A number of Baylor events were canceled or postponed in the tornado's wake. The Bears baseball team was scheduled to play TCU May 12 at Waco's Katy Park, but the destruction of the stadium forced a postponement. Baylor Theatre continued with plans to present the play, "The Beautiful People," but donated the box office receipts to relief efforts.
While the tornado did minor damage on campus, it left a physical legacy nevertheless. The spires of Old Main and Burleson Hall were weakened by high winds and removed.
"There is a continuing danger that in case of other high winds the tall spires might collapse, falling either through the building roofs or across the campus walks," President White said at the time. "We do not dare take that chance."
Hillis said he and most of his fellow students didn't lament the loss of the spires.
"They were about to fall apart, anyway," Hillis said. "There were pieces of them falling off during every major rain storm. So I don't think anybody felt deeply saddened by [their removal]. We thought that was going to be the end of those old buildings.

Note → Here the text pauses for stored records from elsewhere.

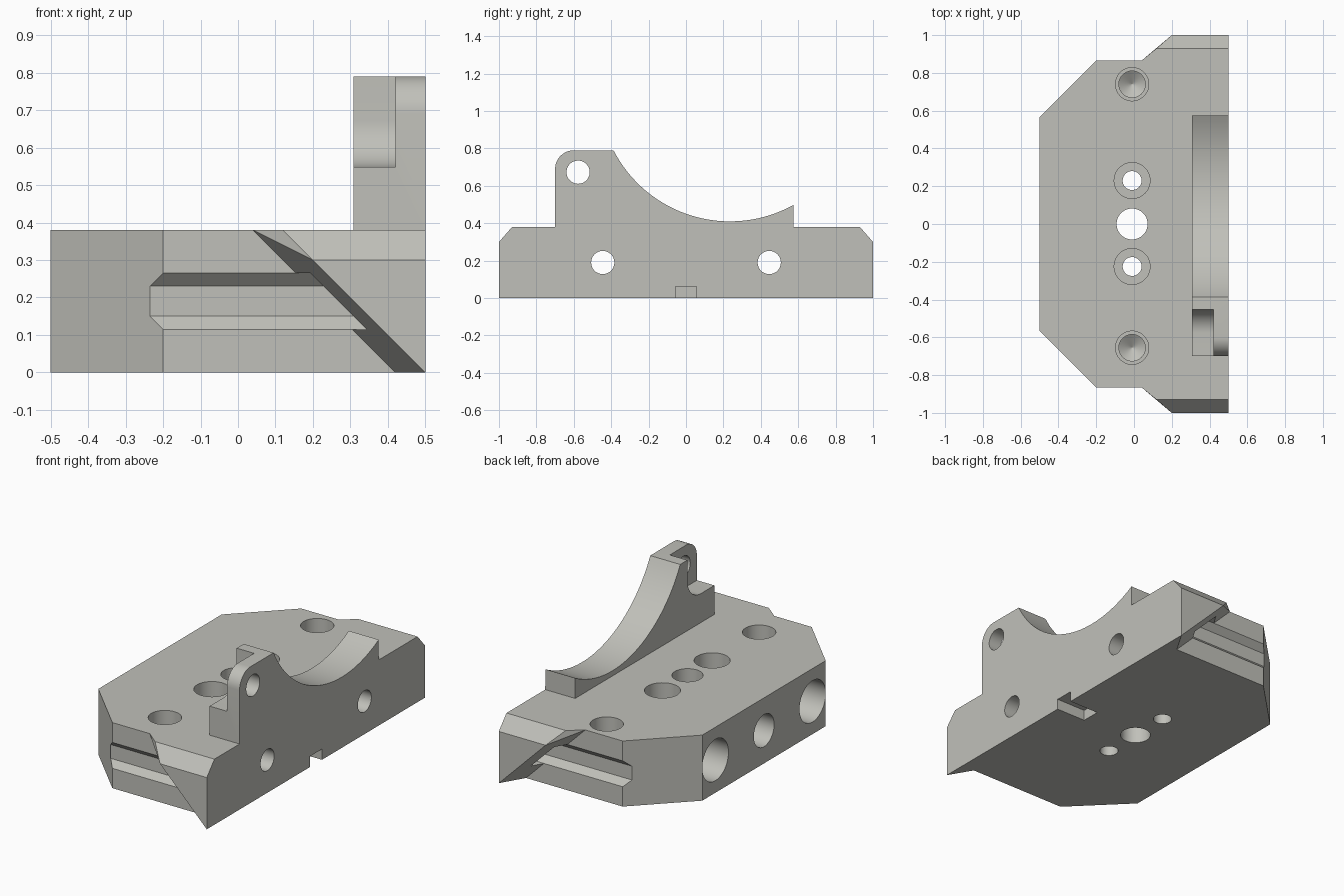
import bpy, bmesh, math
from mathutils import Matrix, Vector

if "Cube" in bpy.data.objects:
    bpy.data.objects.remove(bpy.data.objects["Cube"])

metal = bpy.data.materials.new("warm grey metal")
metal.diffuse_color = (0.53, 0.53, 0.49, 1)
metal.use_nodes = True
metal.node_tree.nodes["Principled BSDF"].inputs["Base Color"].default_value = metal.diffuse_color


def finish(name, bm):
    bmesh.ops.recalc_face_normals(bm, faces=bm.faces[:])
    me = bpy.data.meshes.new(name)
    bm.to_mesh(me)
    bm.free()
    ob = bpy.data.objects.new(name, me)
    bpy.context.collection.objects.link(ob)
    me.materials.append(metal)
    return ob


def hull(name, pts):
    bm = bmesh.new()
    for p in pts:
        bm.verts.new(p)
    bmesh.ops.convex_hull(bm, input=bm.verts[:])
    bmesh.ops.dissolve_limit(bm, angle_limit=0.002, verts=bm.verts[:], edges=bm.edges[:])
    return finish(name, bm)


def prism(name, profile, axis, a, b):
    """Extrude a 2D profile along z (xy profile) or x (yz profile)."""
    bm = bmesh.new()
    put = (lambda p, t: (p[0], p[1], t)) if axis == 'z' else (lambda p, t: (t, p[0], p[1]))
    f = bm.faces.new([bm.verts.new(put(p, a)) for p in profile])
    g = bmesh.ops.extrude_face_region(bm, geom=[f])
    bmesh.ops.translate(bm, verts=[v for v in g['geom'] if isinstance(v, bmesh.types.BMVert)],
                        vec=Vector(put((0, 0), b - a)))
    return finish(name, bm)


def lathe(name, rings, origin, axis, n=48):
    """Stepped round cutter from (distance, radius) pairs along an axis."""
    bm = bmesh.new()
    loops = []
    for t, r in rings:
        loops.append([bm.verts.new((r * math.cos(2 * math.pi * i / n),
                                    r * math.sin(2 * math.pi * i / n), t)) for i in range(n)])
    for A, B in zip(loops, loops[1:]):
        for i in range(n):
            j = (i + 1) % n
            bm.faces.new((A[i], A[j], B[j], B[i]))
    bm.faces.new(loops[0])
    bm.faces.new(loops[-1])
    rot = Matrix.Rotation(math.pi / 2, 4, 'Y') if axis == 'x' else Matrix()
    bm.transform(Matrix.Translation(origin) @ rot)
    return finish(name, bm)


def arc(cx, cz, r, a0, a1, n):
    return [(cx + r * math.cos(math.radians(a0 + (a1 - a0) * i / n)),
             cz + r * math.sin(math.radians(a0 + (a1 - a0) * i / n))) for i in range(n + 1)]


def combine(ob, other, op):
    other.hide_render = True
    m = ob.modifiers.new(op, 'BOOLEAN')
    m.operation, m.solver, m.object = op, 'EXACT', other
    bpy.context.view_layer.objects.active = ob
    bpy.ops.object.modifier_apply(modifier=m.name)
    bpy.data.objects.remove(other, do_unlink=True)


H = 0.38
# base plate with clipped left corners
block = prism("fixture_block", [(-.5, -.565), (-.2, -.865), (.5, -.865), (.5, .865),
                                (-.2, .865), (-.5, .565)], 'z', 0, H)

# undercut ears at both ends
for s in (-1, 1):
    ear = hull("ear", [(.04, s * .865, H), (.42, s * .865, 0), (.5, s * .865, 0), (.5, s * .865, H),
                       (.12, s * .93, H), (.5, s * .93, 0), (.5, s * .93, H),
                       (.2, s, .3), (.5, s, .3), (.5, s, 0)])
    combine(block, ear, 'UNION')

# upright cradle wall with rounded lug and concave saddle
wall = [(-.7, H - .1)] + arc(-.6, .69, .1, 180, 90, 10)
a0 = math.degrees(math.atan2(.79 - 1.11, -.62))
a1 = math.degrees(math.atan2(.497 - 1.11, .34))
wall += arc(.235, 1.11, .70, a0, a1, 32) + [(.575, H - .1)]
combine(block, prism("cradle_wall", wall, 'x', .308, .5), 'UNION')

# pocket in the lug, rounded at its inner lower corner
pocket = [(-.8, .548)] + arc(-.577, .673, .125, -90, 0, 14) + [(-.452, .9), (-.8, .9)]
combine(block, prism("pocket_cutter", pocket, 'x', .2, .42), 'DIFFERENCE')

# end grooves with sloped sides, stopping at the ear undercut
for s in (-1, 1):
    prof = [(.83, .15), (.83, .23), (.865, .265), (.93, .265), (.93, .115), (.865, .115)]
    pts = [(-.6, s * y, z) for y, z in prof] + [(.4985 - z, s * y, z) for y, z in prof]
    combine(block, hull("groove_cutter", pts), 'DIFFERENCE')

# key slot under the right edge
combine(block, prism("slot_cutter", [(-.055, -.1), (.055, -.1), (.055, .062), (-.055, .062)],
                     'x', .31, .6), 'DIFFERENCE')

# vertical holes: blind drilled, counterbored and plain
holes = []
for y in (.74, -.655):
    holes.append(([(.06, .002), (.105, .07), (.2, .07), (.2, .088), (.5, .088)], (-.01, y, 0), 'z'))
for y in (.23, -.225):
    holes.append(([(-.1, .05), (.2, .05), (.2, .095), (.5, .095)], (-.01, y, 0), 'z'))
holes.append(([(-.1, .082), (.5, .082)], (-.01, 0, 0), 'z'))
# horizontal holes: counterbored bolts, centre port and lug pivot
for y in (-.445, .445):
    holes.append(([(-.6, .12), (-.2, .12), (-.2, .062), (.6, .062)], (0, y, .19), 'x'))
holes.append(([(-.6, .093), (-.2, .093), (-.2, .06), (-.01, .06)], (0, 0, .19), 'x'))
holes.append(([(.2, .062), (.6, .062)], (0, -.577, .673), 'x'))
for rings, origin, axis in holes:
    combine(block, lathe("hole_cutter", rings, origin, axis), 'DIFFERENCE')

# smooth the round surfaces, keep crisp edges
for o in bpy.context.selected_objects:
    o.select_set(False)
block.select_set(True)
bpy.context.view_layer.objects.active = block
bpy.ops.object.shade_smooth_by_angle(angle=math.radians(25))
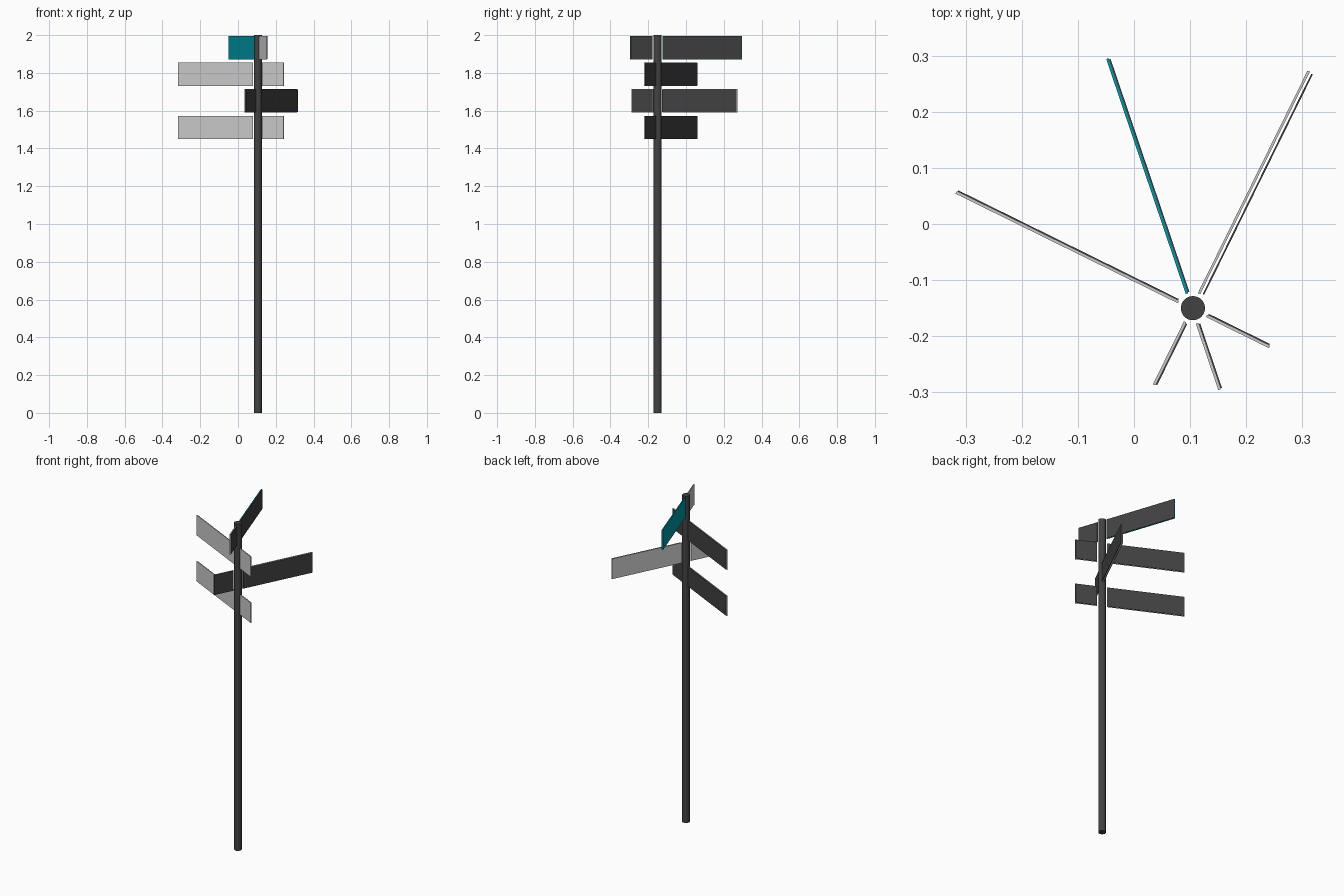
import bpy, math
from mathutils import Matrix, Vector

if "Cube" in bpy.data.objects:
    bpy.data.objects.remove(bpy.data.objects["Cube"])

POLE = Vector((0.105, -0.15, 0))


def material(name, color):
    m = bpy.data.materials.new(name)
    m.diffuse_color = color
    m.use_nodes = True
    m.node_tree.nodes["Principled BSDF"].inputs["Base Color"].default_value = m.diffuse_color
    return m


dark = material("dark_metal", (0.055, 0.055, 0.055, 1))
teal = material("teal_paint", (0.0, 0.32, 0.4, 1))

# Round pole
bpy.ops.mesh.primitive_cylinder_add(vertices=32, radius=0.0215, depth=2.0,
                                    location=(POLE.x, POLE.y, 1.0))
pole = bpy.context.object
pole.name = "pole"
pole.data.materials.append(dark)
bpy.ops.object.shade_smooth_by_angle(angle=math.radians(40))


def plate(name, angle, start, end, side0, side1, z0, z1, mat=None):
    """Thin box radiating from the pole; side is measured to its left."""
    bpy.ops.mesh.primitive_cube_add(size=1)
    ob = bpy.context.object
    ob.name = name
    box = (Matrix.Translation(((start + end) / 2, (side0 + side1) / 2, (z0 + z1) / 2))
           @ Matrix.Diagonal((end - start, side1 - side0, z1 - z0, 1)))
    ob.data.transform(Matrix.Translation(POLE) @ Matrix.Rotation(angle, 4, 'Z') @ box)
    if mat:
        ob.data.materials.append(mat)


# Four signs: bottom height, tip direction, colour of long face, backing gap
signs = [
    ("top_sign", 1.872, (-0.151, 0.446), teal, 0),
    ("second_sign", 1.731, (-0.422, 0.208), None, 0),
    ("third_sign", 1.590, (0.208, 0.422), None, 0.004),
    ("bottom_sign", 1.449, (-0.422, 0.208), None, 0),
]
for name, z, (dx, dy), face_mat, gap in signs:
    a = math.atan2(dy, dx)
    for part, turn, length, flip, mat, g in (
            ("long", 0, 0.470, 1, face_mat, gap),
            ("short", math.pi, 0.153, -1, None, 0)):
        # Light face panel, with a slightly smaller dark backing panel behind
        f = sorted((0.004 * flip, -0.0005 * flip))
        b = sorted(((-0.0005 - g) * flip, (-0.0035 - g) * flip))
        plate(f"{name}_{part}_face", a + turn, 0.028, length, *f, z, z + 0.124, mat)
        plate(f"{name}_{part}_backing", a + turn, 0.030, length - 0.002, *b,
              z + 0.002, z + 0.122, dark)
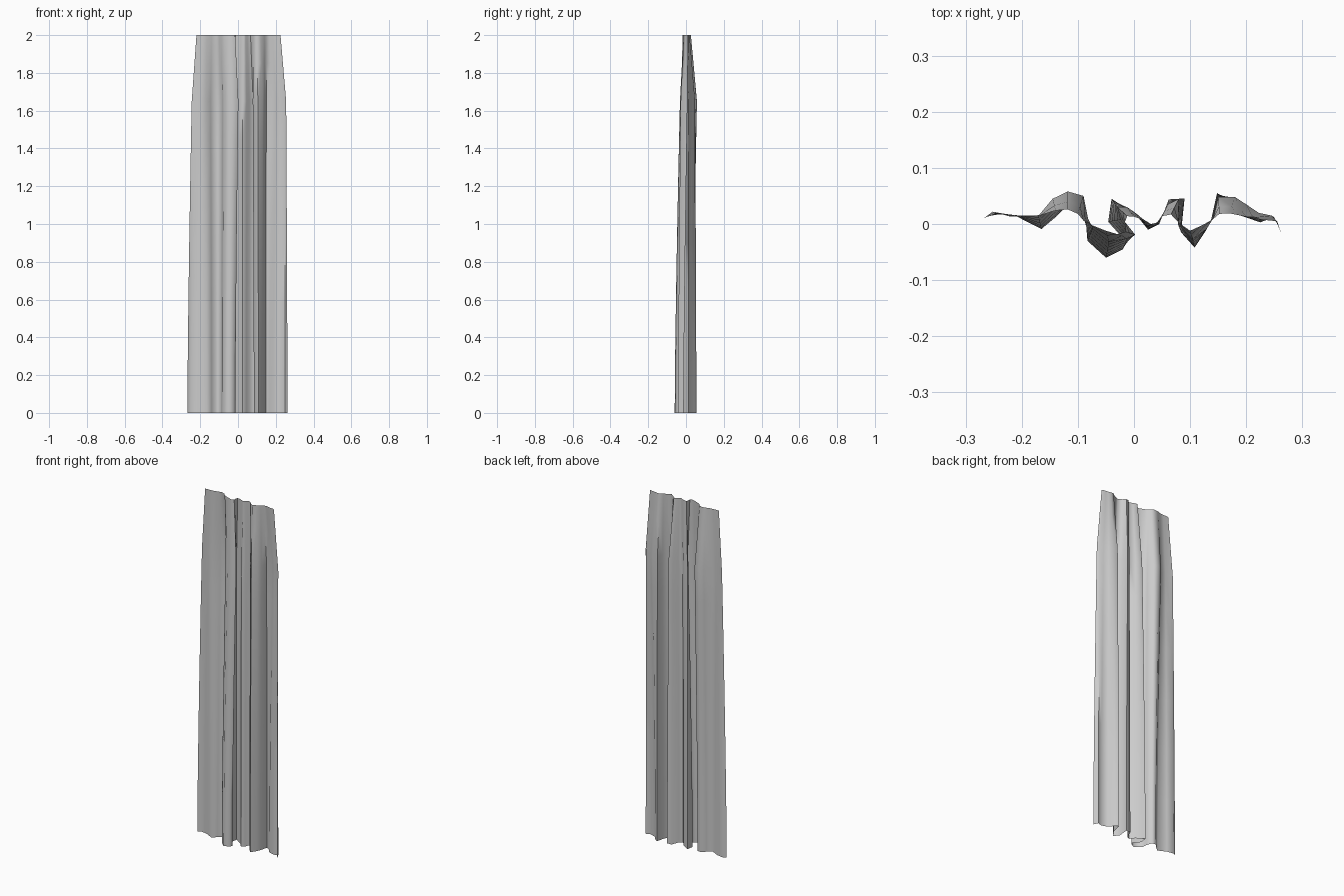
import bpy, bmesh
from mathutils import Vector

# Fold cross-sections (x, y), left to right, bottom / upper / top edge
bottom = [(-.268, .01), (-.252, .022), (-.21, .014), (-.165, -.009), (-.14, .012),
          (-.118, .034), (-.095, .03), (-.085, -.005), (-.083, -.03), (-.05, -.06),
          (-.02, -.045), (-.014, -.032), (-.046, .004), (-.04, .045), (-.025, .035),
          (.005, .015), (.025, -.01), (.045, .0), (.062, .044), (.09, .045),
          (.084, -.015), (.108, -.042), (.128, -.012), (.138, .01), (.148, .055),
          (.165, .045), (.19, .015), (.225, .003), (.25, .012), (.262, -.015)]
upper = [(-.245, .02), (-.225, .016), (-.2, .015), (-.17, .015), (-.145, .045),
         (-.118, .058), (-.09, .05), (-.082, .01), (-.074, -.008), (-.045, -.032),
         (-.012, -.026), (.002, -.019), (-.02, .008), (-.03, .03), (-.012, .03),
         (.005, .018), (.025, -.004), (.045, .005), (.06, .035), (.08, .045),
         (.078, .0), (.105, -.028), (.13, -.008), (.142, .012), (.15, .048),
         (.18, .048), (.2, .035), (.222, .02), (.245, .015), (.255, .005)]
top = [(-.22, .013), (-.205, .014), (-.185, .014), (-.165, .016), (-.14, .024),
       (-.118, .026), (-.1, .018), (-.09, .006), (-.075, -.002), (-.05, -.012),
       (-.03, -.018), (-.015, -.014), (-.016, .004), (-.012, .014), (.0, .013),
       (.015, .008), (.03, .0), (.04, .002), (.05, .014), (.066, .017),
       (.08, .002), (.1, -.012), (.12, -.003), (.14, .008), (.152, .018),
       (.17, .019), (.185, .016), (.2, .013), (.215, .012), (.225, .008)]
KNEE = 1.65


def section(z):
    """Blend the cross-sections at height z."""
    if z <= KNEE:
        a, b, t = bottom, upper, (z / KNEE) ** 1.4
    else:
        a, b, t = upper, top, (z - KNEE) / (2 - KNEE)
    return [Vector((*p, z)).lerp(Vector((*q, z)), t) for p, q in zip(a, b)]


# Hanging cloth sheet lofted through the sections
bm = bmesh.new()
levels = [0, .3, .6, .9, 1.2, 1.45, KNEE, 1.85, 2]
rows = [[bm.verts.new(p) for p in section(z)] for z in levels]
for lo, hi in zip(rows, rows[1:]):
    for i in range(len(lo) - 1):
        bm.faces.new((lo[i], lo[i + 1], hi[i + 1], hi[i]))
mesh = bpy.data.meshes.new("curtain")
bm.to_mesh(mesh)
bm.free()
curtain = bpy.data.objects.new("curtain", mesh)
bpy.context.collection.objects.link(curtain)

# Soft cloth shading with crisp fold creases
bpy.context.view_layer.objects.active = curtain
curtain.select_set(True)
bpy.ops.object.shade_smooth_by_angle(angle=1.2)
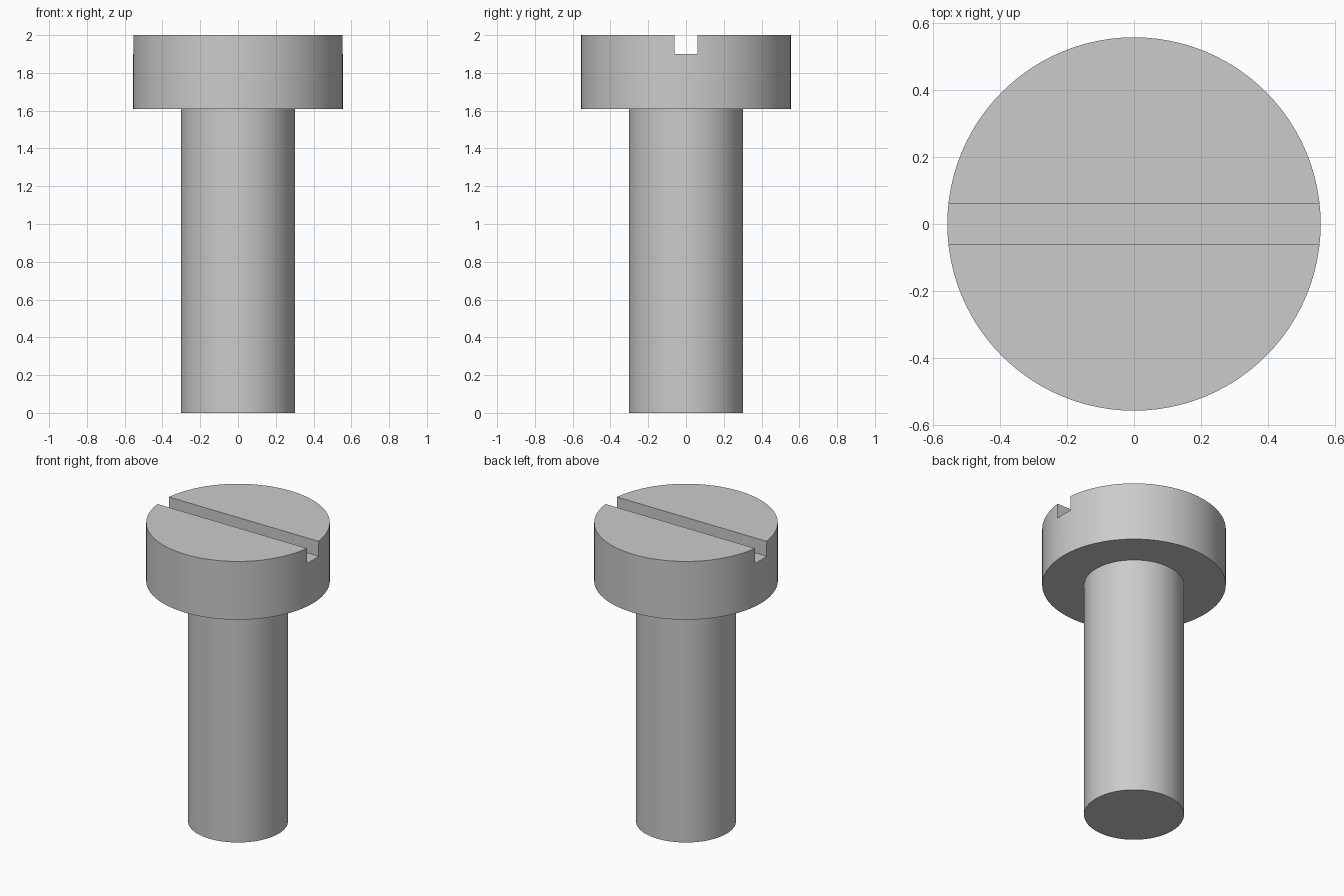
import bpy, bmesh, math

SEGMENTS = 96
HEAD_R, SHANK_R = 0.557, 0.303
HEAD_BASE, TOP = 1.61, 2.0
SLOT_WIDTH, SLOT_FLOOR = 0.122, 1.90

cube = bpy.data.objects.get("Cube")
if cube:
    bpy.data.objects.remove(cube, do_unlink=True)

# Plain grey metal
metal = bpy.data.materials.new("grey_metal")
metal.use_nodes = True
grey = (0.6, 0.6, 0.6, 1.0)
metal.diffuse_color = grey
metal.node_tree.nodes["Principled BSDF"].inputs["Base Color"].default_value = grey


def add_object(name, bm):
    bmesh.ops.recalc_face_normals(bm, faces=bm.faces)
    mesh = bpy.data.meshes.new(name)
    bm.to_mesh(mesh)
    bm.free()
    mesh.materials.append(metal)
    obj = bpy.data.objects.new(name, mesh)
    bpy.context.collection.objects.link(obj)
    return obj


def lathe(name, profile):
    """Turn (radius, height) points about z, with flat caps at both ends."""
    bm = bmesh.new()
    angles = [math.tau * i / SEGMENTS for i in range(SEGMENTS)]
    rings = [[bm.verts.new((r * math.cos(a), r * math.sin(a), z)) for a in angles]
             for r, z in profile]
    for low, high in zip(rings, rings[1:]):
        for i in range(SEGMENTS):
            j = (i + 1) % SEGMENTS
            bm.faces.new((low[i], low[j], high[j], high[i]))
    bm.faces.new(rings[0])
    bm.faces.new(rings[-1])
    return add_object(name, bm)


# Shank and cylindrical head in one turned piece
screw = lathe("screw_body", [(SHANK_R, 0), (SHANK_R, HEAD_BASE),
                             (HEAD_R, HEAD_BASE), (HEAD_R, TOP)])

# Driver slot cut across the head along x
bm = bmesh.new()
bmesh.ops.create_cube(bm, size=1)
bmesh.ops.scale(bm, vec=(2, SLOT_WIDTH, 0.4), verts=bm.verts)
bmesh.ops.translate(bm, vec=(0, 0, SLOT_FLOOR + 0.2), verts=bm.verts)
cutter = add_object("slot_cutter", bm)
cutter.hide_render = True

slot = screw.modifiers.new("driver_slot", 'BOOLEAN')
slot.operation = 'DIFFERENCE'
slot.solver = 'EXACT'
slot.object = cutter

bpy.ops.object.select_all(action='DESELECT')
screw.select_set(True)
bpy.context.view_layer.objects.active = screw
bpy.ops.object.modifier_apply(modifier=slot.name)
bpy.data.objects.remove(cutter, do_unlink=True)

# Smooth round walls, crisp rims
bpy.ops.object.shade_smooth_by_angle(angle=math.radians(30))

We hadn't gotten quite as attached to them, I guess, as later generations did."
The spires were rebuilt and replaced during renovations of the two buildings in 1975.
Baylor's heroic mayor
Waco's mayor at the time the tornado struck was no stranger to tragedy. Ralph Wolf was a former coach of the Baylor men's basketball team, and had survived the team's fatal "Immortal Ten" bus crash in 1927. He earned overwhelming praise for his handling of relief efforts in the tornado's wake, including this mention in a May 18 "Waco Times-Herald" editorial:
"It's time to bow deeply and sincerely to Mayor Ralph Wolf. Among all those who helped shoulder the unthinkable burdens of the Waco tornado aftermath, he carried the biggest load...[He] took his rightful place at the head of the disaster work with extra energy and zeal from his own rugged personality. It was a most fortunate meeting of man and destiny."